The American Arctic Connection, a joint agreement between the U.S. Embassy in Finland and the University of Lapland, establishes a new framework to further support and strengthen collaboration in science, exchanges, and information sharing in the Arctic. The purpose of the agreement is to deepen the dialogue on shared Arctic and other bilateral issues, such as social and economic impacts of rapid environmental changes and globalization, by facilitating discussion among scholars, students, subject matter experts, and public audiences.
On Monday, September 6, 2021, Ian Campbell, Chargé d’Affaires ad interim at the U.S. Embassy in Finland and Antti Syväjärvi, Rector of the University of Lapland, signed a memorandum of understanding to jointly establish the “American Arctic Connection” – a platform that will serve as a two-way meeting point for Arctic knowledge.
The American Arctic Connection will reside at the main building of the University of Lapland and will host a variety of programs and activities, such as group discussions, virtual programs, guest lectures, and cultural presentations. The arrangement will also support exchange programs between the University and American higher education institutions which are particularly, but not exclusively, members of the University of the Arctic network.

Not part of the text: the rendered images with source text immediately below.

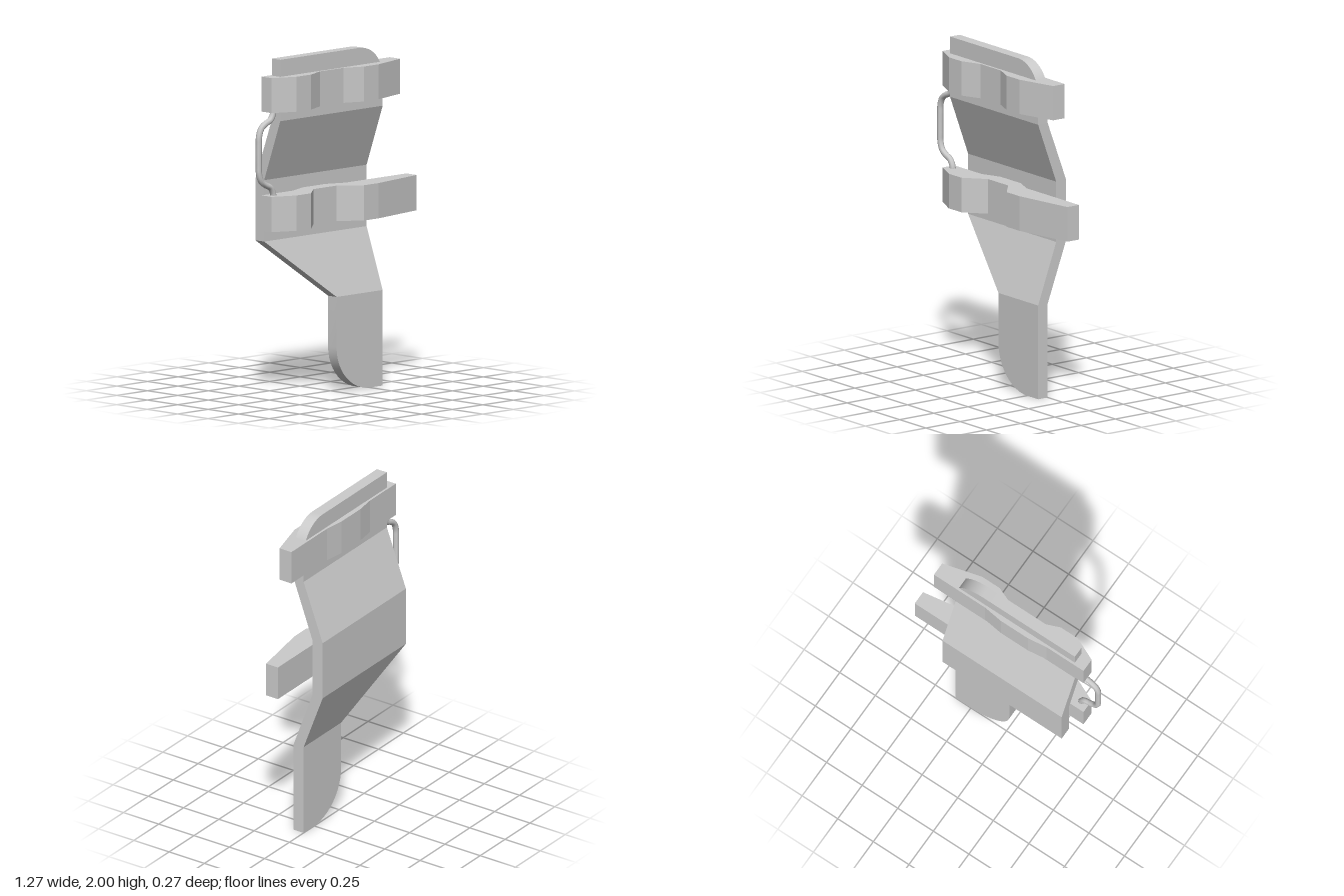
import * as THREE from 'three';
import { toCreasedNormals } from 'three/addons/utils/BufferGeometryUtils.js';

const material = new THREE.MeshStandardMaterial({ color: 0xcccccc });

function addMesh(group, name, geometry) {
  const mesh = new THREE.Mesh(geometry, material);
  mesh.name = name;
  group.add(mesh);
}

// Bent sheet: each row is a four-cornered section [y, left x, right x, front z, back z]
function plateGeometry() {
  const rows = [];
  const steps = 12;
  // rounded lower corner
  for (let i = 0; i <= steps; i++) {
    const a = (i / steps) * Math.PI / 2;
    rows.push([0.265 - 0.265 * Math.cos(a), 0.255 - 0.275 * Math.sin(a), 0.357, 0.07, 0]);
  }
  // bends
  rows.push([0.56, -0.02, 0.357, 0.07, 0]);
  rows.push([0.92, -0.48, 0.357, -0.062, -0.135]);
  rows.push([1.28, -0.48, 0.357, -0.062, -0.135]);
  rows.push([1.64, -0.48, 0.357, 0.07, 0]);
  // rounded upper corner
  for (let i = 0; i <= steps; i++) {
    const a = (i / steps) * Math.PI / 2;
    rows.push([1.81 + 0.19 * Math.sin(a), -0.48, 0.167 + 0.19 * Math.cos(a), 0.07, 0]);
  }

  const positions = [];
  const index = [];
  for (const [y, l, r, f, b] of rows) positions.push(l, y, f, r, y, f, r, y, b, l, y, b);
  for (let i = 0; i < rows.length - 1; i++) {
    for (let k = 0; k < 4; k++) {
      const a = i * 4 + k, b = i * 4 + (k + 1) % 4;
      index.push(a, b, b + 4, a, b + 4, a + 4);
    }
  }
  const t = (rows.length - 1) * 4;
  index.push(0, 3, 2, 0, 2, 1, t, t + 1, t + 2, t, t + 2, t + 3);
  const geometry = new THREE.BufferGeometry();
  geometry.setAttribute('position', new THREE.Float32BufferAttribute(positions, 3));
  geometry.setIndex(index);
  return toCreasedNormals(geometry, 0.3);
}

// Crossbar: plan outline with a recess in the middle, raised to its height
function barGeometry(rightEnd, dipFront, dipBack, bottom, height) {
  const outline = [
    [-0.55, 0.07], [-0.41, 0.133], [-0.29, 0.133], [-0.17, dipFront], [0.02, dipFront],
    [0.14, 0.133], [0.26, 0.133], [rightEnd, 0.07], [rightEnd, -0.014],
    [0.14, -0.014], [0.02, dipBack], [-0.17, dipBack], [-0.29, -0.014], [-0.55, -0.014],
  ];
  const shape = new THREE.Shape(outline.map(([x, z]) => new THREE.Vector2(x, -z)));
  const geometry = new THREE.ExtrudeGeometry(shape, { depth: height, bevelEnabled: false });
  geometry.rotateX(-Math.PI / 2);
  geometry.translate(0, bottom, 0);
  return geometry;
}

// Side loop: S-bends at both ends, mirrored about its middle height
function loopGeometry() {
  const mid = 1.45, z = 0.034;
  const half = [[-0.5, 0.27], [-0.503, 0.235], [-0.525, 0.198], [-0.565, 0.18],
    [-0.6, 0.155], [-0.618, 0.11], [-0.62, 0.06]];
  const points = [
    ...half.map(([x, d]) => new THREE.Vector3(x, mid + d, z)),
    ...half.slice().reverse().map(([x, d]) => new THREE.Vector3(x, mid - d, z)),
  ];
  return new THREE.TubeGeometry(new THREE.CatmullRomCurve3(points), 48, 0.018, 8, false);
}

export function createModel() {
  const group = new THREE.Group();
  group.name = 'bentPlateBracket';
  addMesh(group, 'bentPlate', plateGeometry());
  addMesh(group, 'upperCrossbar', barGeometry(0.5, 0.085, -0.03, 1.695, 0.205));
  addMesh(group, 'lowerCrossbar', barGeometry(0.635, 0.03, -0.061, 0.997, 0.207));
  addMesh(group, 'sideLoop', loopGeometry());
  return group;
}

The United States and Finland have a long tradition of nurturing Arctic cooperation in the fields of science and education. The first meetings to establish the University of the Arctic took place in Fairbanks, Alaska, and the UArctic was officially launched in Rovaniemi in 2001. The Fulbright Arctic Initiative has since 2015 facilitated the formation of a network of scholars specializing in Arctic issues and provided opportunities for all Arctic Council member states to carry out collaborative research on public policy questions related to the unique challenges of the Arctic region. The purpose of the American Arctic Connection is not only to further amplify opportunities provided by existing collaboration, but also to create new opportunities for larger audiences to discuss the future of the Arctic.